Mystrerious Movements on the Somali Coast: The POSEIDIN and the AL-AMAL

Summary

The POSEIDON and AL-AMAL were believed to be operating together in Somali and Kenyan waters without valid fishing licenses. Analysis of vessel tracks indicated that POSEIDON had engaged in illegal transhipment at sea with the AL-AMAL and others violating the new fisheries act of the Federal Government of Somalia. POSEIDON, a small trawler, originally came to the attention of the FISH-i Task Force as it seemed to be operating with impunity in the Somali region. Few vessels operated in this area due to the high levels of piracy at the time. In addition the South Korean owner Insung was known to the FISH-i Task Force as the operator of a number of IUU fishing vessels and this led to a closer look at the activities of the POSEIDON and the AL-AMAL.

Key events

September – November 2014:  The POSEIDON sailed from Cape Town in South Africa to Somalia and commenced movements consistent with trawling operations in Somali waters, including very close to the coastline.

January 2015:  Somali authorities arrested the POSEIDON for illegal fishing and it was reported that a USD 1.5 million fine was paid for the release of the POSIEDON, raising questions about the activities of the vessels as this was more than the value of the catch and the vessel.

January 2015:  An inspection in Mombasa Port, Kenya of the POSEIDON along with a second vessel, the AL-AMAL, raised further questions particularly about possible illegal transhipment in Somalia and true registration. The POSIEDON had been operating for six weeks at sea but did not have catches to show for this. Analysis of the movements of the vessel indicated transhipment.

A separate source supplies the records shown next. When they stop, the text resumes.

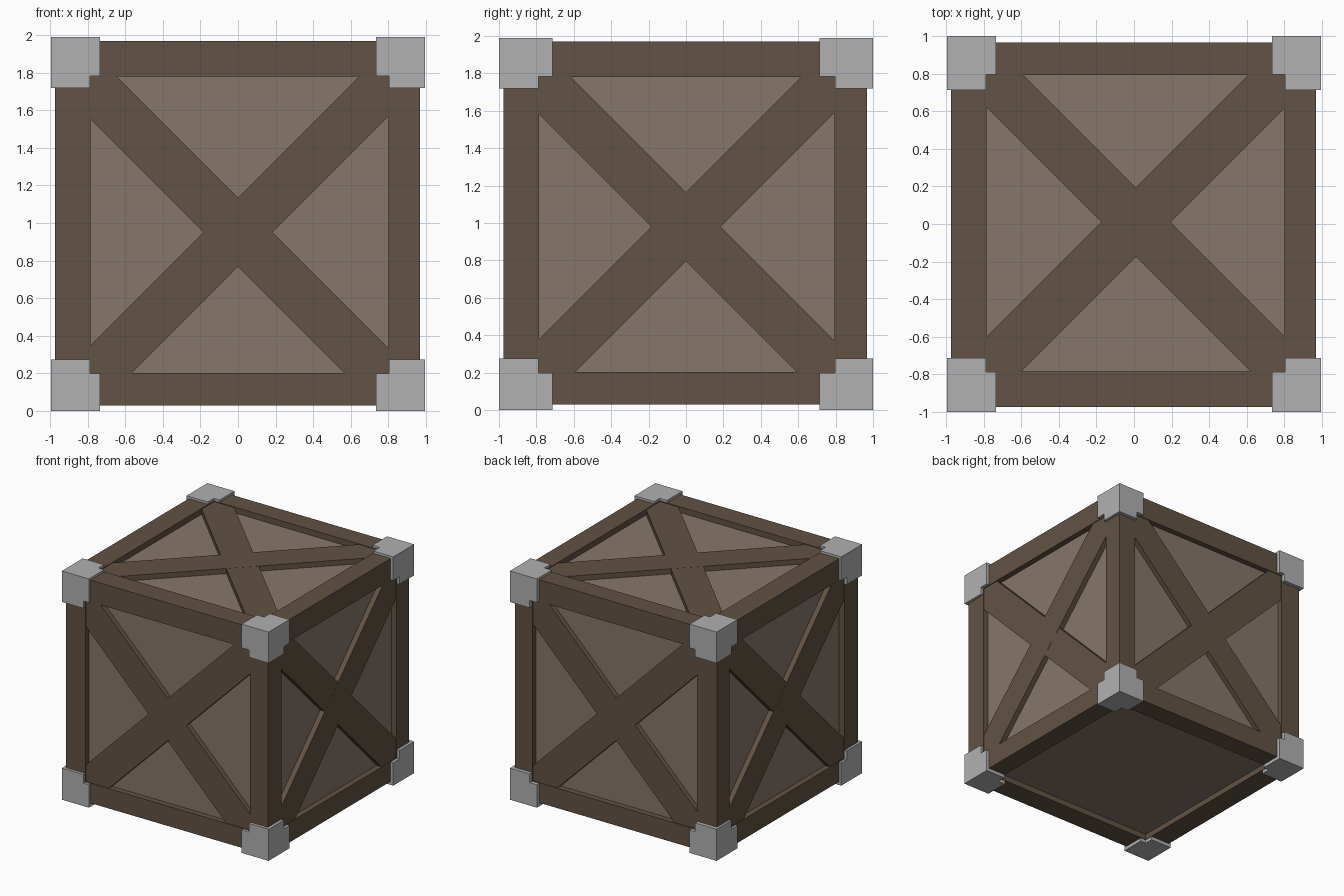
import bpy
import bmesh
import math
from itertools import product
from mathutils import Matrix, Vector

old = bpy.data.objects.get("Cube")
if old:
    bpy.data.objects.remove(old, do_unlink=True)


def make_material(name, rgb):
    mat = bpy.data.materials.new(name)
    mat.use_nodes = True
    color = (*rgb, 1.0)
    mat.diffuse_color = color
    mat.node_tree.nodes["Principled BSDF"].inputs["Base Color"].default_value = color
    return mat


DARK_WOOD = make_material("dark wood", (0.122, 0.085, 0.056))
LIGHT_WOOD = make_material("light wood", (0.238, 0.181, 0.147))
METAL = make_material("grey metal", (0.44, 0.44, 0.44))


def finish(bm, name, mat):
    bmesh.ops.recalc_face_normals(bm, faces=bm.faces)
    mesh = bpy.data.meshes.new(name)
    bm.to_mesh(mesh)
    bm.free()
    mesh.materials.append(mat)
    obj = bpy.data.objects.new(name, mesh)
    bpy.context.collection.objects.link(obj)
    return obj


def box_bmesh(lo, hi):
    lo, hi = Vector(lo), Vector(hi)
    bm = bmesh.new()
    size = Matrix.Diagonal([abs(d) for d in hi - lo]).to_4x4()
    bmesh.ops.create_cube(bm, size=1, matrix=Matrix.Translation((lo + hi) / 2) @ size)
    return bm


# Beam limits on each axis: (outer, inner) on the low side and the high side
BEAMS = (
    ((-0.975, -0.785), (0.97, 0.8)),
    ((-0.975, -0.785), (0.967, 0.793)),
    ((0.03, 0.203), (1.97, 1.78)),
)
# Metal cap limits on each axis: (outer, inner) on each side
CAPS = (
    ((-0.995, -0.735), (0.995, 0.735)),
    ((-1.0, -0.713), (1.0, 0.713)),
    ((0.0, 0.275), (1.99, 1.72)),
)
SIDES = (
    (("right", "left")),
    (("front", "back")),
    (("bottom", "top")),
)
RECESS = 0.05

# Recessed inner panels, as one closed box
finish(box_bmesh([b[0][0] + RECESS for b in BEAMS],
                 [b[1][0] - RECESS for b in BEAMS]), "inner_panels", LIGHT_WOOD)

# Twelve frame beams: full-height posts, with rails fitted between them
for axis in range(3):
    others = [a for a in range(3) if a != axis]
    for sides in product((0, 1), repeat=2):
        lo, hi = [0] * 3, [0] * 3
        end = 0 if axis == 2 else 1
        lo[axis], hi[axis] = BEAMS[axis][0][end], BEAMS[axis][1][end]
        for a, s in zip(others, sides):
            lo[a], hi[a] = BEAMS[a][s]
        kind = "post" if axis == 2 else "rail"
        where = "_".join(SIDES[a][s] for a, s in zip(others, sides))
        finish(box_bmesh(lo, hi), f"{where}_{kind}", DARK_WOOD)

# Corner caps: a core block with an arm along each of the three beams
for corner in product((0, 1), repeat=3):
    outer = [CAPS[a][s][0] for a, s in enumerate(corner)]
    core = [BEAMS[a][s][1] + (0.004 if s else -0.004) for a, s in enumerate(corner)]
    bm = box_bmesh(outer, core)
    bm.normal_update()
    for axis, s in enumerate(corner):
        inward = -1 if s else 1
        face = max(bm.faces, key=lambda f: inward * f.calc_center_median()[axis])
        ext = bmesh.ops.extrude_face_region(bm, geom=[face])
        bmesh.ops.delete(bm, geom=[face], context="FACES_ONLY")
        for v in ext["geom"]:
            if isinstance(v, bmesh.types.BMVert):
                v.co[axis] = CAPS[axis][s][1]
    where = "_".join(SIDES[a][s] for a, s in enumerate(corner))
    finish(bm, f"{where}_cap", METAL)

# Crossed braces on every side except the underside
WIDTH, LENGTH, THICK = 0.26, 2.34, 0.08
CENTRES = (Vector((0, 0, 0.98)), Vector((0, 0, 0.95)), Vector((0.01, 0.01, 0)))
for axis, s in product(range(3), (0, 1)):
    if (axis, s) == (2, 0):
        continue
    sign = 1 if s else -1
    normal = Vector([sign if a == axis else 0 for a in range(3)])
    turn = normal.to_track_quat("Z", "Y").to_matrix().to_4x4()
    for i, angle in enumerate((math.pi / 4, -math.pi / 4)):
        centre = CENTRES[axis].copy()
        centre[axis] = BEAMS[axis][s][0] - sign * (0.005 + 0.001 * i + THICK / 2)
        bm = bmesh.new()
        bmesh.ops.create_cube(
            bm, size=1,
            matrix=Matrix.Translation(centre) @ turn @ Matrix.Rotation(angle, 4, "Z")
            @ Matrix.Diagonal((LENGTH, WIDTH, THICK, 1)))
        finish(bm, f"{SIDES[axis][s]}_brace_{'rising' if i == 0 else 'falling'}", DARK_WOOD)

The registration of the vessels was unclear, two Yemeni registration certificates supplied to Kenya showed significant inconsistencies. While, a Puntland fishing license claimed the AL-AMAL was flagged to South Korea, though this license was deemed a forgery, as Puntland were not able to issue licenses at the time. The other document was a Somali Registration certificate, which showed inconsistencies with the Puntland document e.g. the same registration officer but a different signature. The flag State was listed as Thailand in other documents. There were also inconsistencies over details of the vessels structure. The AL-AMAL in some documents appeared to be flagged to Yemen and owned by Burum Seafood.

21 January 2015:  Following the inspection of AL-AMAL in Mombasa, port logs indicate that the vessel moved to Wananchi a tuna processing plant – if the port logs are correct this would be an unusual destination for a trap-fishing vessel, which raises the question of whether AL-AMAL was only engaged in fishing activity or if it was also collecting fish from other fishing vessels, acting as a ‘mini-reefer’.

February to June 2015:  Both vessels exited Kenyan waters in February 2015. POSEIDON commenced operating off the Somali coast, with a consistent track indicating trawling activity. The AIS signal from AL-AMAL was inconsistent but it appears to have been primarily operating in Somali waters around this time and showed visits to Oman.

May 2015:  News reports indicate that Oman closed its port for three vessels on the way from Somalia to offload, due to communications from Somali officials saying that the vessels claim of a Somali flag was invalid were published. While both the POSEIDON and AL-AMAL, along with the BUTIYALO and HAYSIMO vessels are mentioned in the news stories, it is not clear what three vessels were actually refused port access.

August 2015:  The AL-AMAL is reported to have sunk in Somali waters with the crew of 34 were rescued by the Puntland Coastguard.

What did FISH-i Africa do?

  • Identified POSEIDON as a high risk vessel
  • Analysis of satellite tracking and company ownership
  • Facilitated cooperation with the FAO, UNODC, EU NAVFOR, Secure Fisheries and the Kenyan authorities.
  • FISH-i offered close support to Kenya during inspections

Conclusion

There seems to be little doubt that the POSIDON and the AL-AMAL were engaging in illegal transhipment at sea, the inconsistency in the documents suggest that at least one was a forgery and the various issues on the flagging history raised serious concerns. Today with the AL-AMAL, reportedly sunk, the POSEIDON is still believed to be operating in Somali waters. This case is still open for FISH-i Africa and the challenges of forgery, fraud, legal fishing, FishCRIME and flagging are very evident. With Somalia now a member of FISH-i Africa, cases such as this will gain a new momentum and opportunity for conclusion.